In Japan, the prefectures which produce the most matsutake are Iwate, Yamagata (山形), Nagano, Kyoto, Hyogo, Wakayama (和歌山), Okayama (岡山), and Hiroshima (広島). As such, if you happen to be in these prefectures during autumn, do try their local matsutake dishes.
The matsutake can be found in many dishes but the more common ways would have to be grilling it and in a dobin mushi (土瓶蒸し – traditional Japanese seafood broth). Nowadays, many restaurants introduce an all-matsutake set meal during autumn where they make full use of this seasonal ingredient in every way imaginable. For example, in this set meal offered by Shouraitei (Japanese only) in Nagano Prefecture’s Ueda City (上田市), the matsutake can be found in the appetizer wine, dobin mushi, appetizer, boiled dish, grilled dish, sukiyaki (すきやき), tempura (天麩羅), chawanmushi (茶碗蒸し – steamed savory egg custard), and takikomi-gohan (炊き込みご飯 – rice seasoned with dashi and soy sauce, etc.). Depending on the set you choose, the amount of matsutake used and the number of dishes offered will differ and the prices range from 6,480 yen to a whooping 21,600 yen (inclusive of tax)! If a full meal may be too much for you, you can opt for a la carte dishes which should be less taxing on your wallet.
Last but not least, the kaki i.e. persimmon is something which you should not miss this autumn. Other than Okinawa (沖縄) Prefecture, this fruit is grown everywhere in Japan although the harvest volumes in the colder Tohoku Region (東北地方) and Hokkaido are limited due to the low temperatures. As such, you might want to visit the top 3 prefectures producing the most kaki i.e. Wakayama, Nara (奈良), and Fukuoka (福岡) to sample this autumn delicacy while you are in Japan. Although there are as many as 1,000 types of kaki in the world, the two main categories in Japan are the shibugaki (渋柿) i.e. sour persimmon and amagaki (甘柿) i.e. sweet persimmon. The shibugaki is hard even when it’s ripe and maintains its sourness. On the other hand, the amagaki is said to have mutated suddenly from the shibugaki variety where it is sour at first and gradually becomes sweet as it ripens.
As the shibugaki’s flesh is too tough and sour, it has to be processed or left to soften over time. To process the shibugaki, hot water or alcohol is usually added to the fruits straight after they are harvested.
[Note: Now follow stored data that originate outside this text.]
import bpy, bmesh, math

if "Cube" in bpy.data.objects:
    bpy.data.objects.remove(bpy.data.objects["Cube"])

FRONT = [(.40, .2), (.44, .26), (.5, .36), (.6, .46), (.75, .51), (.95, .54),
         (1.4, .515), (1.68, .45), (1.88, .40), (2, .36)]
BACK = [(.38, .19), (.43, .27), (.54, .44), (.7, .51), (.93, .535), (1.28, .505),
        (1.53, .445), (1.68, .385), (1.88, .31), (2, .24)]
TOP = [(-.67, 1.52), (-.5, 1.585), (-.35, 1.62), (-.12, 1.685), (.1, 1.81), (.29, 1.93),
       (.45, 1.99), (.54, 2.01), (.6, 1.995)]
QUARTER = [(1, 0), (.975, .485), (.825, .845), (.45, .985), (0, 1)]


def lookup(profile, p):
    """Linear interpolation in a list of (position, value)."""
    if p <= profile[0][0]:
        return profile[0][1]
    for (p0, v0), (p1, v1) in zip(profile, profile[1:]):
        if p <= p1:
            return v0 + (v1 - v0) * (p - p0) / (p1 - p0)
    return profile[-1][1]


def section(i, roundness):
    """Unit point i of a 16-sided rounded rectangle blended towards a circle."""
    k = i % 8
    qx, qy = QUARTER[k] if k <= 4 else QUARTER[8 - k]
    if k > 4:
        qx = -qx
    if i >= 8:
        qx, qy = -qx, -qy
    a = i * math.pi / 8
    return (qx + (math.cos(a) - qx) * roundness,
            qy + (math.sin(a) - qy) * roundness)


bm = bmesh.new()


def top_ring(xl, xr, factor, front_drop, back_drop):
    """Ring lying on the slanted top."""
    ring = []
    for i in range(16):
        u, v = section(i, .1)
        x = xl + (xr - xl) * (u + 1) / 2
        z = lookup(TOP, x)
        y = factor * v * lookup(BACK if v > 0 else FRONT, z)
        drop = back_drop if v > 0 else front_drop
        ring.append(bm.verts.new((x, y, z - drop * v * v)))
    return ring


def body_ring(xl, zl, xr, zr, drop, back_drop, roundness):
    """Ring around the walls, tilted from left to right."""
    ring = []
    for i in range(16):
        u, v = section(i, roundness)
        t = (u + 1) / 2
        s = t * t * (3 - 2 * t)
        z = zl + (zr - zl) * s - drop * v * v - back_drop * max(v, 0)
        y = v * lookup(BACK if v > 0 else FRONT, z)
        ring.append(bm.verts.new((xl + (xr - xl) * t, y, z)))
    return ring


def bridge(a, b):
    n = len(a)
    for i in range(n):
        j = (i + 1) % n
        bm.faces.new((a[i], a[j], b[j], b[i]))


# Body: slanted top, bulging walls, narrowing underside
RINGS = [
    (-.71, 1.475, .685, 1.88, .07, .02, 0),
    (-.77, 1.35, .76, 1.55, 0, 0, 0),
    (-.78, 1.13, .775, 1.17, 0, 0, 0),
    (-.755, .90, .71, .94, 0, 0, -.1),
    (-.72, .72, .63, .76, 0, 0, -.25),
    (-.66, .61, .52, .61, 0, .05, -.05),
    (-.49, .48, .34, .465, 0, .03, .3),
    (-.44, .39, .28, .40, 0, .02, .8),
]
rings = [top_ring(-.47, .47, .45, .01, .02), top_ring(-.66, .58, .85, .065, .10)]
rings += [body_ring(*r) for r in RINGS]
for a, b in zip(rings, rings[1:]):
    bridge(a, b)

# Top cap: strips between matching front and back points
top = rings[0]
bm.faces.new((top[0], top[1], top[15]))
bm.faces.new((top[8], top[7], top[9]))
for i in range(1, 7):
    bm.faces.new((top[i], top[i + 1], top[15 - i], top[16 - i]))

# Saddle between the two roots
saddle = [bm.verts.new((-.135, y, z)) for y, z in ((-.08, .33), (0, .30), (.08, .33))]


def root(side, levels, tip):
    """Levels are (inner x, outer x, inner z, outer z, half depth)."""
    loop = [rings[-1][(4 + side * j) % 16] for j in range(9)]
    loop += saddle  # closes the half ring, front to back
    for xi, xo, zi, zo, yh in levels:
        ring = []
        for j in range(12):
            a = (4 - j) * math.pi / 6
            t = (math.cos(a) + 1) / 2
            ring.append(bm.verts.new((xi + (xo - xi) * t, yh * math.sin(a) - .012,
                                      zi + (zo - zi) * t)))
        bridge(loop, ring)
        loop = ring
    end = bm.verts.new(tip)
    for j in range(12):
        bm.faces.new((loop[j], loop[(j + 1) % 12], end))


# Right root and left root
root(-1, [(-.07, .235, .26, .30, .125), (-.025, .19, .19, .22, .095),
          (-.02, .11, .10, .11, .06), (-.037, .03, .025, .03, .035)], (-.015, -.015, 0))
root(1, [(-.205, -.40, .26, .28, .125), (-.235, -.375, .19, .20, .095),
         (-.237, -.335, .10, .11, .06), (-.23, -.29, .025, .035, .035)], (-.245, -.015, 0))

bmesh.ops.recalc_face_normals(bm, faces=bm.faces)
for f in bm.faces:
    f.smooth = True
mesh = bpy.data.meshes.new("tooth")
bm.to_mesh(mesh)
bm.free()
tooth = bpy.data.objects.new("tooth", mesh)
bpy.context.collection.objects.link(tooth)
Depending on the variety of shibugaki, the handling method will differ. In terms of the fruit’s uses, the kaki can be sun-dried to become a snack while at Kagoshima, the fruits are used in onsen baths. Besides these, the kaki can be fermented with rice bran and made into products such as snacks, jam, yokan (羊羹), jelly, chocolates, ice cream, vinegar, wine, sherbet, and curry.
Wakayama Prefecture, which is the no. 1 producer of kaki, has a web page (Japanese only) offering ideas on how to incorporate the fruit into savory dishes and desserts. In the savory dishes section, other parts of the kaki tree can also be utilized e.g. the leaves are used to wrap the kaki no ha sushi (柿の葉寿司). Alternatively, the fruit can be put into the makizushi (巻き寿司) along with cucumber and egg strips. How about adding kaki to your curry, sweet and sour pork, grilled rolled bacon, or salads then? As for desserts, the suggested creations include a dizzying variety of sherbet, ice cream, yogurt, pudding, steamed bread, doughnuts, mille-feuille, juices, kanten (寒天 – agar jelly), manju (饅頭 – a type of Japanese confection), muffins, and cupcakes. You might want to try making some of these recipes at home when kaki is in season!
Having read so much about these four signature autumn foods, are you eager to treat your taste buds to a wonderful feast this season? Do grab a hold of them before they are gone and have a fun time exploring the endless ways which these ingredients can be utilized in!